• **Requirement**: Would you please copy the part of the material below that opens with the line containing "0.3], [-0.25, 0.2]];" and closes with the line containing "positions.push(0, 0, -0.255);"? Copy it exactly, and only it.

• **Material provided**:
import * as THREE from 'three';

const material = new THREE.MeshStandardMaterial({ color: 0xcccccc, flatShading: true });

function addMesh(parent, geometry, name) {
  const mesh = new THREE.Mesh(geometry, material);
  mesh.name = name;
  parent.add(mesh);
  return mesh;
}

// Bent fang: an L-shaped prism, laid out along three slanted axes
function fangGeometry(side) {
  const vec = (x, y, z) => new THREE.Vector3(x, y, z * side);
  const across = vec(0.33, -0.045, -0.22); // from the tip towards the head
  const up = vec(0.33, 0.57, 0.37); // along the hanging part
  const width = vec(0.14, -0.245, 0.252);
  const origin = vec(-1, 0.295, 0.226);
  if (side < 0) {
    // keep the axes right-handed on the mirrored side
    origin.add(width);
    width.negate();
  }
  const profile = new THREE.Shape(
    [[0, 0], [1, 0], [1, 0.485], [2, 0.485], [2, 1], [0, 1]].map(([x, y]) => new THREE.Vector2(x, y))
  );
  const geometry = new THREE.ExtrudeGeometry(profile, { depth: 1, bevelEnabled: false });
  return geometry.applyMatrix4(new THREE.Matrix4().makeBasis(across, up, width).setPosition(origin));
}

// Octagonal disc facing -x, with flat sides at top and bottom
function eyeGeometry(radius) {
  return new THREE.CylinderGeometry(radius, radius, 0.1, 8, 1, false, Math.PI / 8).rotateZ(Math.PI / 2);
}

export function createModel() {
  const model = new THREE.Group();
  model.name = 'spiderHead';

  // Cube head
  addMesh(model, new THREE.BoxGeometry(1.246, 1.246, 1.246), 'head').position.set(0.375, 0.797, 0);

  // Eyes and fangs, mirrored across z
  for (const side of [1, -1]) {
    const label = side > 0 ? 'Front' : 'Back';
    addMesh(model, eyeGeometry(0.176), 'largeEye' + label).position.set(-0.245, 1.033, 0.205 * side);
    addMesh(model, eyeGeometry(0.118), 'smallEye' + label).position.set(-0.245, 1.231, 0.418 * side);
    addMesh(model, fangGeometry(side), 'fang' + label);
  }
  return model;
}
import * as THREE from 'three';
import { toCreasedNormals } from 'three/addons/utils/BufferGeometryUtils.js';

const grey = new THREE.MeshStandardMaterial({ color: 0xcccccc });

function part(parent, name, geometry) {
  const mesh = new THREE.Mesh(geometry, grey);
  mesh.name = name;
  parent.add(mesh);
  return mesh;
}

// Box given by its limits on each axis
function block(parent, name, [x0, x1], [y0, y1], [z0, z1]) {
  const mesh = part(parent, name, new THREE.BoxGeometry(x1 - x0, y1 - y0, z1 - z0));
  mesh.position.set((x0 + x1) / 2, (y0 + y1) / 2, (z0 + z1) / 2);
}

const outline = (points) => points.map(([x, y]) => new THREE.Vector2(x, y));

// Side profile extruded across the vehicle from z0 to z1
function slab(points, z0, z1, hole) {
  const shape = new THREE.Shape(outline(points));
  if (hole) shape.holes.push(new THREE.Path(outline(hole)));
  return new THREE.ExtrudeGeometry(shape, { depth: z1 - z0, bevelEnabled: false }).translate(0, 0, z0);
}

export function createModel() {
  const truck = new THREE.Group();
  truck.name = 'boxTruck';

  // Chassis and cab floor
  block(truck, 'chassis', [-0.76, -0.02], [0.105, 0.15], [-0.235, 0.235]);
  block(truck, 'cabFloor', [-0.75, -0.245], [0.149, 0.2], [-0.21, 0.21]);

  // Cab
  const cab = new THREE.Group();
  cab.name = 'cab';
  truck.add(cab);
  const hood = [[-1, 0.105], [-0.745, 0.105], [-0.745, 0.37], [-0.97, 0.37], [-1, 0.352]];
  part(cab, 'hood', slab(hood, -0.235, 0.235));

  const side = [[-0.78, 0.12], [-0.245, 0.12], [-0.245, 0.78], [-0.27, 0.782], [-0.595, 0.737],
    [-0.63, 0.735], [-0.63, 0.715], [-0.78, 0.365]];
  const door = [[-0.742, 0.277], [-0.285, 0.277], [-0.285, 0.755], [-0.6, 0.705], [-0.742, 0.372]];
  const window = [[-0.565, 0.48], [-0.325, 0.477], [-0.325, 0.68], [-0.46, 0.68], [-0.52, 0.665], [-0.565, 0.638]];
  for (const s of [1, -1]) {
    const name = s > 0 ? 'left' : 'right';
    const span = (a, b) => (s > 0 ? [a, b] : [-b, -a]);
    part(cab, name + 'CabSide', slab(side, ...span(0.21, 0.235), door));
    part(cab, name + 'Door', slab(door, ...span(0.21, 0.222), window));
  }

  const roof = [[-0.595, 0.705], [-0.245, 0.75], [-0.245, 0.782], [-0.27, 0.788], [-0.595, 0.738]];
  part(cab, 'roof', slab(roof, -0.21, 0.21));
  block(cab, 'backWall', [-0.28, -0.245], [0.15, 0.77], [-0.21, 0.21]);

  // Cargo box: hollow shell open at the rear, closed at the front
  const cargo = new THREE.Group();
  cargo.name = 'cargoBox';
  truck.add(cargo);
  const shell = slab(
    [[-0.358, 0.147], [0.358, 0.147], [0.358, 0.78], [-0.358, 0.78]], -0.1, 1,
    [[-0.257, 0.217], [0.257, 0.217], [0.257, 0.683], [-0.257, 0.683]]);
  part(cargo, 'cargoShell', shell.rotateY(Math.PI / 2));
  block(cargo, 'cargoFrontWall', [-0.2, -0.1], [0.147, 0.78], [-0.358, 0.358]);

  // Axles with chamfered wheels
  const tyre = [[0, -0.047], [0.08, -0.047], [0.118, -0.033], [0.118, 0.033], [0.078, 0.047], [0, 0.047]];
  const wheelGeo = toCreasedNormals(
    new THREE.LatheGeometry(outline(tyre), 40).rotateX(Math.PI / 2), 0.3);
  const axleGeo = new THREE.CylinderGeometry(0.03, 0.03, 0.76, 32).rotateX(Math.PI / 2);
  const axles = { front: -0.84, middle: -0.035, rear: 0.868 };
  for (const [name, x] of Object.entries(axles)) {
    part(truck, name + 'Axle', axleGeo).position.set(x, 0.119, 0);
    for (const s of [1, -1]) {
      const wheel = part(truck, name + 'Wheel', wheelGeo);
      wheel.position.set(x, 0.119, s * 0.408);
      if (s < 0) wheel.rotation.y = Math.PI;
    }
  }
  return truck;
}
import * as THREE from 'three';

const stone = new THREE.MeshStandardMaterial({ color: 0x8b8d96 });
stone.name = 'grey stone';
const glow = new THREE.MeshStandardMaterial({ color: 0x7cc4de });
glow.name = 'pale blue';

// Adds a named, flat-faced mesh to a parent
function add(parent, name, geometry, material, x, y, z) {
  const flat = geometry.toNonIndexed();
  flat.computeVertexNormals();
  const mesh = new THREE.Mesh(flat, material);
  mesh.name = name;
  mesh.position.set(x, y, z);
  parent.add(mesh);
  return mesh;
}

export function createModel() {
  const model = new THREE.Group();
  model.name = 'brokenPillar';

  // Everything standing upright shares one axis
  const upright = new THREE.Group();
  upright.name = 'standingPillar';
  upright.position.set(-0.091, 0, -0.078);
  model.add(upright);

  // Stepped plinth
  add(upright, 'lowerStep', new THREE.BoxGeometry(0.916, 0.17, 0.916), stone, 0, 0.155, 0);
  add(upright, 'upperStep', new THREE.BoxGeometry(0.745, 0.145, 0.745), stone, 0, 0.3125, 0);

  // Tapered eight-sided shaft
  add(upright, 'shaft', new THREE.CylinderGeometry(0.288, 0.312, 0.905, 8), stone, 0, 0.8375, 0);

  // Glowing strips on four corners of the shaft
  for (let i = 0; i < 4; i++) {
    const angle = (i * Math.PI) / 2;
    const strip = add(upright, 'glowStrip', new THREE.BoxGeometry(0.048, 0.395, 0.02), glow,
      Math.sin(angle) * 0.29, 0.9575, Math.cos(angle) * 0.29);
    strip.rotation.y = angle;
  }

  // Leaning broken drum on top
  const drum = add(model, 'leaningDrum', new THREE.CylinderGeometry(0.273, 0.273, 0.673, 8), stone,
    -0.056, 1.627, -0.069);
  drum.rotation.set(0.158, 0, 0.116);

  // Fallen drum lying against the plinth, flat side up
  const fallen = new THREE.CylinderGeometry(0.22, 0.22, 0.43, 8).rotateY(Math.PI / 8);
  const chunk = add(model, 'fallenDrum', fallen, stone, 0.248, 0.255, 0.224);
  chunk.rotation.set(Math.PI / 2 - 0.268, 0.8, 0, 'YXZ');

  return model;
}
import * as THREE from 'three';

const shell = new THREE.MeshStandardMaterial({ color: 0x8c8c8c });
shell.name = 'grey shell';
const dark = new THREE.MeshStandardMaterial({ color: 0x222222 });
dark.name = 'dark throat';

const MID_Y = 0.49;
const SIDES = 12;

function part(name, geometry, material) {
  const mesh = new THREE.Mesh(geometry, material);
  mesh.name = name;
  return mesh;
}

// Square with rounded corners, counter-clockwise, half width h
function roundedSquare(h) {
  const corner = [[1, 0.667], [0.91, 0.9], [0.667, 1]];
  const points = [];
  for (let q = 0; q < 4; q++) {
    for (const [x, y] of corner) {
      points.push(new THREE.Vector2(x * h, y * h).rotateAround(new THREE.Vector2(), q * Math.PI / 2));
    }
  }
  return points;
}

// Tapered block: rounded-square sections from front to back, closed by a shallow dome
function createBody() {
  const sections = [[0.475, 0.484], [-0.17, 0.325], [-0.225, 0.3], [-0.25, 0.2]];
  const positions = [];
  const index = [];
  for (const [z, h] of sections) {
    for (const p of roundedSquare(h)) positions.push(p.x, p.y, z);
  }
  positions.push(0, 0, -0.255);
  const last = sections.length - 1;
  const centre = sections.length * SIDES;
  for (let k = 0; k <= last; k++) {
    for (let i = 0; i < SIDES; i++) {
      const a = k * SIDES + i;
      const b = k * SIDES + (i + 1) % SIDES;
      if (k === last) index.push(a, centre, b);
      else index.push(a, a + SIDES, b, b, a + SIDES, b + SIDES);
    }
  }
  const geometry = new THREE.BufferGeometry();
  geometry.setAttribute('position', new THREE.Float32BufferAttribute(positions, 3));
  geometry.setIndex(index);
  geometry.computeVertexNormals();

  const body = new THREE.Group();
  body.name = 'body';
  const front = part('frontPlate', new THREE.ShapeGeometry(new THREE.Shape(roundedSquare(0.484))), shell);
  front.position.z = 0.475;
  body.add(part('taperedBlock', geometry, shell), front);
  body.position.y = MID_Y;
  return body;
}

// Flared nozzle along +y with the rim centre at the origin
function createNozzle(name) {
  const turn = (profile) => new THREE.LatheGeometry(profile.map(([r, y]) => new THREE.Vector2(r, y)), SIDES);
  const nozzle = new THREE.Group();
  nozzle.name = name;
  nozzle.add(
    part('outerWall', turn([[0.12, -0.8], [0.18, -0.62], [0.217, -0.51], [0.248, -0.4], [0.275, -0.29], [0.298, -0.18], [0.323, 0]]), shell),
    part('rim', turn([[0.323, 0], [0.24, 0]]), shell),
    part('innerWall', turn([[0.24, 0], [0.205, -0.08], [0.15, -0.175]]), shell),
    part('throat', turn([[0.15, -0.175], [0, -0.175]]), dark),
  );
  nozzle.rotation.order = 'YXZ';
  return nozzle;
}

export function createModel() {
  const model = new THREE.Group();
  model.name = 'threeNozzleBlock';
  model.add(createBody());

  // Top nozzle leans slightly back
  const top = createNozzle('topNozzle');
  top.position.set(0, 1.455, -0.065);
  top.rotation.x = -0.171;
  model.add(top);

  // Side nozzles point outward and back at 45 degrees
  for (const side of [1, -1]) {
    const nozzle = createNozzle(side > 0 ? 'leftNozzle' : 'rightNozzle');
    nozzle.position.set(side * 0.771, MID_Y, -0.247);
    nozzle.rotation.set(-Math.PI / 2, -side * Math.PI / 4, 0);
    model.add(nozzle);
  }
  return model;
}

• **Task result**:
  const sections = [[0.475, 0.484], [-0.17, 0.325], [-0.225, 0.3], [-0.25, 0.2]];
  const positions = [];
  const index = [];
  for (const [z, h] of sections) {
    for (const p of roundedSquare(h)) positions.push(p.x, p.y, z);
  }
  positions.push(0, 0, -0.255);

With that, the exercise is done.